Outgoing California State Sen. Mark Wyland (R-Escondido) has joined the Jesse M. Unruh Institute of Politics as a legislator-in-residence. He replaces former State Sen. Tony Strickland (R-Moorpark). Joining Visiting Fellow Anthony Portantino (D-Pasadena), a former state assemblyman in this role, Wyland will mentor students and provide political analysis during campus programs.
Wyland will join Portantino in providing expertise in discussions about politics and public policy in various events. In smaller mentoring groups, they will also teach students about various career paths in the political sphere.
“As someone who earlier in life was on the path to become a college professor, I am especially delighted by the opportunity to share my experiences with students at USC,” Wyland said. “I am particularly impressed with the institute’s programs that combine public policy with experience in elected office.”
A ‘thoughtful voice’
Widely known for his independent-minded, intellectual approach and passion for improving civic education in public schools, Wyland joins the Unruh Institute, housed at the USC Dornsife College of Letters, Arts and Sciences, with 14 years of experience in California politics.
“Mark Wyland has been one of the most respected and thoughtful voices in the California state legislature for many years, and we’re thrilled that he’s going to bring his experience and expertise to USC,” said Dan Schnur, executive director of the Unruh Institute.
“Our students will benefit tremendously from having him on campus, and we know he’ll be a tremendous resource for them throughout his time here. Our bipartisan team of Mark Wyland and Anthony Portantino will be a huge asset, not just to the Unruh Institute but for the entire USC community.”
An acknowledged leader in the California Legislature on education, government and fiscal reform, Wyland has authored significant legislation in these policy areas. He has served as vice chairman for many years on the Education Committee and several other committees.
From New York to Escondido
Wyland grew up in Southern California. After earning a B.A. in international relations from Pomona College, he was a Fulbright Scholar in Germany. He then became an international fellow at Columbia University, where he earned an M.A. in political science, winning the Einstein Award for writing the best thesis. After briefly working for the city of New York, where he analyzed education issues, he returned to California to run his family’s lumber company as co-owner from 1974 until 2003.

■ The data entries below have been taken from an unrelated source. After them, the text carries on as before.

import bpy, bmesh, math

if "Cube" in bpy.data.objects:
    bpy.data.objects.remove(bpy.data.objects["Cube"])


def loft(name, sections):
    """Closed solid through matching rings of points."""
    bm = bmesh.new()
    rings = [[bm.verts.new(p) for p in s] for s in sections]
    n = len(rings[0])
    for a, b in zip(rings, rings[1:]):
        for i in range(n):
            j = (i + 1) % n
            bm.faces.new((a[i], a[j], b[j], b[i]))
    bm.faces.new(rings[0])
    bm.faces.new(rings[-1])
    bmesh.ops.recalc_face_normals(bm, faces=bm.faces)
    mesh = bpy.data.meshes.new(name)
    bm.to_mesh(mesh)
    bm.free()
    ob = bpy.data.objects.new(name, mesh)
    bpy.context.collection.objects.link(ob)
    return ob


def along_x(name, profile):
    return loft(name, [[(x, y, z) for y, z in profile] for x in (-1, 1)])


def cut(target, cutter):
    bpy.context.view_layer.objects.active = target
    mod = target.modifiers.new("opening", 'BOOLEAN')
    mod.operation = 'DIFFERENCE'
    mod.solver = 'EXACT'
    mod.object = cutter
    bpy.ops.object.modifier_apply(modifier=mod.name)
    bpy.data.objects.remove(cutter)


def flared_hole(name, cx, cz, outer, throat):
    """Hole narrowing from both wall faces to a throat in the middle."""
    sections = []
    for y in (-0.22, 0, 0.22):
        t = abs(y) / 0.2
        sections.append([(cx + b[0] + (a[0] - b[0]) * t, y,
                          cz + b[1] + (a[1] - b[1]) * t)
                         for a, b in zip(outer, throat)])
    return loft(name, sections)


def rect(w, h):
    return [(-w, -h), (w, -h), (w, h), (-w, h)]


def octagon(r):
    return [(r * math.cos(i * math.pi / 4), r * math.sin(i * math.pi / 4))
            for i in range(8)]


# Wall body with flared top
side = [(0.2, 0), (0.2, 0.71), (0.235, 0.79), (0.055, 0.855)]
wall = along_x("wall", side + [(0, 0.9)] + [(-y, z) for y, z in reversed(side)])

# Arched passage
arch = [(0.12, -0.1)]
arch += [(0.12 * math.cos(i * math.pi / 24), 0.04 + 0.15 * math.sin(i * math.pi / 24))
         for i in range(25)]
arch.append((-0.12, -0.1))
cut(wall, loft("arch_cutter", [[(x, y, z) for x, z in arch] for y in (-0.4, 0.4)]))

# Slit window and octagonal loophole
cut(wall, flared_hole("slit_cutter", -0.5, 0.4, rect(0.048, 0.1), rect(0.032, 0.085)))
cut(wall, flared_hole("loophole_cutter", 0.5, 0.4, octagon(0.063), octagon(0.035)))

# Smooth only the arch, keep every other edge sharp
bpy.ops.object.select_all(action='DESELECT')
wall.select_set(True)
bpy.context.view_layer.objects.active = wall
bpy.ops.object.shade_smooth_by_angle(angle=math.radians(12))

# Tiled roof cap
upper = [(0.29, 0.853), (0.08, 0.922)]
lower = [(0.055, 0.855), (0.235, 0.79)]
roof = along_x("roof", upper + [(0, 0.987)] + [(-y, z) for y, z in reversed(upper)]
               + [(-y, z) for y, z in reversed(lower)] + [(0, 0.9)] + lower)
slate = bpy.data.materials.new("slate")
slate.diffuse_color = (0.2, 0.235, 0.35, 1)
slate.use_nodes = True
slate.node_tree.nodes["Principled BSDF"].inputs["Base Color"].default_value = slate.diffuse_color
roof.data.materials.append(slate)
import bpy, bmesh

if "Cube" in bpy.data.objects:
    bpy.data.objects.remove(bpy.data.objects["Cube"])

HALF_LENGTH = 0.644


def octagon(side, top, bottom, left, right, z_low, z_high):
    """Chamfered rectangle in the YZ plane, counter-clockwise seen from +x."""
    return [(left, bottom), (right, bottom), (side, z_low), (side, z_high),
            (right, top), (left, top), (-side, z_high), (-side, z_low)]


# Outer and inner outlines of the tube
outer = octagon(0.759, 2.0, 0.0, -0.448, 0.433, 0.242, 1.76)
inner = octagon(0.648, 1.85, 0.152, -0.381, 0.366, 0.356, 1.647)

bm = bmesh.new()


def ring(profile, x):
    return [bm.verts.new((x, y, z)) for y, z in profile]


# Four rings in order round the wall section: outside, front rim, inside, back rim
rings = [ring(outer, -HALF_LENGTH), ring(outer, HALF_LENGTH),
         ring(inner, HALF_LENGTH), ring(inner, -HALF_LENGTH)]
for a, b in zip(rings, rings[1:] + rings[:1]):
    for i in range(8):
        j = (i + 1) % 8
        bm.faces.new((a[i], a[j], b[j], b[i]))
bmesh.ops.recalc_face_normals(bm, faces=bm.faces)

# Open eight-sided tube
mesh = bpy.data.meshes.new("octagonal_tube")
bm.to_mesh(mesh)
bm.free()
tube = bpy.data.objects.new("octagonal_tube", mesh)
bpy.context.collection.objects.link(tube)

Mark Wyland has been one of the most respected and thoughtful voices in the California state legislature for many years.
Prior to his election to the legislature, he served as a board member and president of the Escondido Union School District board from 1997 to 2000. In 2000, he was elected to the California State Assembly to represent the 74th Assembly District. In 2006, he won a seat on the California State Senate, representing the 38th Senate District. He was reelected in November 2010.
Wyland has been honored with numerous awards, including Legislator of the Year by Tech America, the leading national technology trade association, for his effort to create jobs and promote the high-tech industry.
Building on momentum
Portantino, who in addition to teaching a class in political science, will continue as a visiting fellow this year after joining the institute in 2013.
“I hope to share practical insights that encourage more talented and earnest young people to seek public service as a career path to bring positive change to our state and country,” Portantino said.
“Last year, Sen. Tony Strickland and I had a terrific time bringing bipartisan case studies into the class “The Future of California,” leading small and large group policy discussions and engaging in one-on-one mentorship. This year, Sen. Mark Wyland and I hope to continue these successful experiences and build upon last year’s momentum.”
Strickland joined the institute as a visiting fellow in fall 2013, leaving in late spring of this year to run for the United States Congress.